TASK: Retype, exactly as they appear below, the lines between the line holding "# Worktop and" and the line holding "for row, z0", both ends included.

** GIVEN INFORMATION follows **

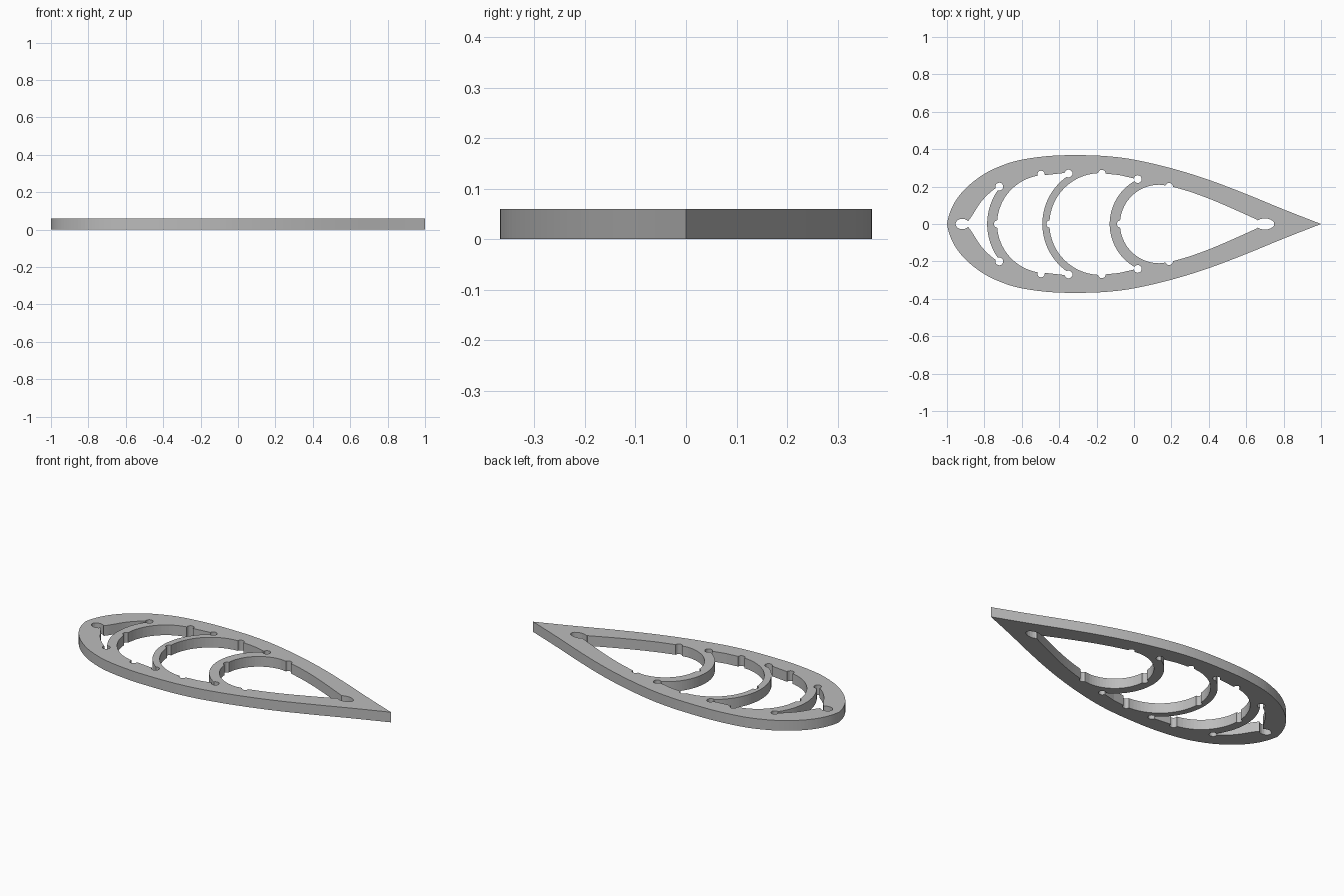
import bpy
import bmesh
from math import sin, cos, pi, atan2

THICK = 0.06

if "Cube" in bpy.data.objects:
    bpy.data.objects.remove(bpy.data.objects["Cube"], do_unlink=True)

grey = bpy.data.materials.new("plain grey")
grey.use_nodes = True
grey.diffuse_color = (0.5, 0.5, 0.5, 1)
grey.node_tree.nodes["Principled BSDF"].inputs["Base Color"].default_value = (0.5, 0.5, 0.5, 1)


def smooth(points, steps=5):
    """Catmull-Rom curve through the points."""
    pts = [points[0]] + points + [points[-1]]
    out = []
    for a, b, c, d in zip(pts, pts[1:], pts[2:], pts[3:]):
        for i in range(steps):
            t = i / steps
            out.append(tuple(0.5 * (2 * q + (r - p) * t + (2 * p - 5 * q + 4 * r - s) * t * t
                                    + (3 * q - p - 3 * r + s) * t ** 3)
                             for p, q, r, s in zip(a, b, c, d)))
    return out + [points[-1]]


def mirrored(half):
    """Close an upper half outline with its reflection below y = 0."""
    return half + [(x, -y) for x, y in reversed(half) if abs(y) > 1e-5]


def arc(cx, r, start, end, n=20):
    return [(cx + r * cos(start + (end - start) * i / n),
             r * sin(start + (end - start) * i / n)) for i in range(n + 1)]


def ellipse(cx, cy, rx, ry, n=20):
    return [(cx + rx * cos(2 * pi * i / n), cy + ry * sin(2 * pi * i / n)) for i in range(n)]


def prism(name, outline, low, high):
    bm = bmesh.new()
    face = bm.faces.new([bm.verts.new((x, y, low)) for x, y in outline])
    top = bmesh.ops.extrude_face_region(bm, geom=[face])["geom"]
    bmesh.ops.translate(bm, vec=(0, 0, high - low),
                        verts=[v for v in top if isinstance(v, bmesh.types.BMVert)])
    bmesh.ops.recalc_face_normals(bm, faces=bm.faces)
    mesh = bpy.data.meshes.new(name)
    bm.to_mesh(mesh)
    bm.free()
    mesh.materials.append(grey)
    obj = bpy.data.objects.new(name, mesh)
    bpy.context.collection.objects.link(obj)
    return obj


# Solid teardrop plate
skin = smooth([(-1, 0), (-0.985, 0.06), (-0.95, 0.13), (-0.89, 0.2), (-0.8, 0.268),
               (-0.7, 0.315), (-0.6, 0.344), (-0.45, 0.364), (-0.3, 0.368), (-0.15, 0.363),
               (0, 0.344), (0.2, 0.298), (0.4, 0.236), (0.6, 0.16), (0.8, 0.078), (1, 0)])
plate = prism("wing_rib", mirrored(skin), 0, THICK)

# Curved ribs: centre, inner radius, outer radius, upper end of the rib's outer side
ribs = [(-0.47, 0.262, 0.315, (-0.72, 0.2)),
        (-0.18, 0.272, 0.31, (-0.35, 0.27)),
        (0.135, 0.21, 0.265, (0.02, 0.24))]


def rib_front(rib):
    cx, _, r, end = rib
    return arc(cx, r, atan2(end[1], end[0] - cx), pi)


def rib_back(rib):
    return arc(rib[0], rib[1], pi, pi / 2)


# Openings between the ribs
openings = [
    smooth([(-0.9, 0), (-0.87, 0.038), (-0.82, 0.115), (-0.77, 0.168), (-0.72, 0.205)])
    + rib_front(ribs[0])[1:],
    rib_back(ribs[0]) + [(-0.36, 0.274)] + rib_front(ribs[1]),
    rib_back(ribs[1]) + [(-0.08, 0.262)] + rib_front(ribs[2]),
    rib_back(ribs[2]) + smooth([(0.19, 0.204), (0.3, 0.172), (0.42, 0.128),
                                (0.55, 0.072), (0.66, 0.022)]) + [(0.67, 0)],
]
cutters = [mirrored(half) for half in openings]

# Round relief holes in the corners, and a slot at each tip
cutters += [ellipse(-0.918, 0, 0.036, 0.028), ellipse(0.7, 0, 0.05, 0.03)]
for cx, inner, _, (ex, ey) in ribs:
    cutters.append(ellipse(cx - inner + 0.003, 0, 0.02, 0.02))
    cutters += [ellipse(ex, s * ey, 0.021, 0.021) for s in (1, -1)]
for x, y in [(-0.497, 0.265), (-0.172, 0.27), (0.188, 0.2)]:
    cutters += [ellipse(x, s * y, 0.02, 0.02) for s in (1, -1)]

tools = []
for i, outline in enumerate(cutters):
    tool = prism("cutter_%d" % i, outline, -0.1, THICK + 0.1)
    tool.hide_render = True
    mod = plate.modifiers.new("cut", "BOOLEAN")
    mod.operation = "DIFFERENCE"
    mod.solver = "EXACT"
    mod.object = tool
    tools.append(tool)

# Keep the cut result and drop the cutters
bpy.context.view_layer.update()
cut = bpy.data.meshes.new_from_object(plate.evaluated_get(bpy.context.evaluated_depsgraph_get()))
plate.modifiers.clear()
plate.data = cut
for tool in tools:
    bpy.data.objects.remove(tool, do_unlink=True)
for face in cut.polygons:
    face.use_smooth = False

** End of GIVEN INFORMATION **
** GIVEN INFORMATION follows **

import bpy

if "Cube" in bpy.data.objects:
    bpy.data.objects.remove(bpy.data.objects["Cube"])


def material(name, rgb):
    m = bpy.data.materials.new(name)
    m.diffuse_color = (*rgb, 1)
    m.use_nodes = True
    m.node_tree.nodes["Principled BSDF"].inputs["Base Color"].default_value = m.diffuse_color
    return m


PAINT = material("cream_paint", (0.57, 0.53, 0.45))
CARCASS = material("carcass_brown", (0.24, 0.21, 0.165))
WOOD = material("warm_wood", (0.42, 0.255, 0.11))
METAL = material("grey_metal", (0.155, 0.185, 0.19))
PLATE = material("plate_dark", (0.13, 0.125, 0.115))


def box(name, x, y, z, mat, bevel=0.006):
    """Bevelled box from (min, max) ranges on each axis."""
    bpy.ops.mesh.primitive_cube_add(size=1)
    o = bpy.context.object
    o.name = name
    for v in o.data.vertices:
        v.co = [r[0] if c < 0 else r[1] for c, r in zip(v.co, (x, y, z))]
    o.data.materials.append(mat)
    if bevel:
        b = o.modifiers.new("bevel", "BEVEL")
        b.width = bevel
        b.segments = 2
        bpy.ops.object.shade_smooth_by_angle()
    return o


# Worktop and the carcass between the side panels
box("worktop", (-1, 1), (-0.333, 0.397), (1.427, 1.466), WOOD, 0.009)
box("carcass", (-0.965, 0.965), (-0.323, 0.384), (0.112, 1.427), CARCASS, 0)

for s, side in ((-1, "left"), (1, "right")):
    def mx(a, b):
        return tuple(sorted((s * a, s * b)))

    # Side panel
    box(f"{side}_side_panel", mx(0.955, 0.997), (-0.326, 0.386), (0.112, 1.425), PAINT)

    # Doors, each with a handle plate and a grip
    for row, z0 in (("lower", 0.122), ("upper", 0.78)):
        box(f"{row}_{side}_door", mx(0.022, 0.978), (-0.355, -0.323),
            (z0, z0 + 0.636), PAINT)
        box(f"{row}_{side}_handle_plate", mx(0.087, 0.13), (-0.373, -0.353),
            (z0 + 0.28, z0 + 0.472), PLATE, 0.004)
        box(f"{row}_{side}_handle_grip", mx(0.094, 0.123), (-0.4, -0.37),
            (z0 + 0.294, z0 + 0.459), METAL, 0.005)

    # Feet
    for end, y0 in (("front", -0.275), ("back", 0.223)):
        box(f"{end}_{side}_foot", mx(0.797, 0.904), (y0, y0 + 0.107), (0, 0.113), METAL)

** End of GIVEN INFORMATION **

WRITTEN ANSWER:
# Worktop and the carcass between the side panels
box("worktop", (-1, 1), (-0.333, 0.397), (1.427, 1.466), WOOD, 0.009)
box("carcass", (-0.965, 0.965), (-0.323, 0.384), (0.112, 1.427), CARCASS, 0)

for s, side in ((-1, "left"), (1, "right")):
    def mx(a, b):
        return tuple(sorted((s * a, s * b)))

    # Side panel
    box(f"{side}_side_panel", mx(0.955, 0.997), (-0.326, 0.386), (0.112, 1.425), PAINT)

    # Doors, each with a handle plate and a grip
    for row, z0 in (("lower", 0.122), ("upper", 0.78)):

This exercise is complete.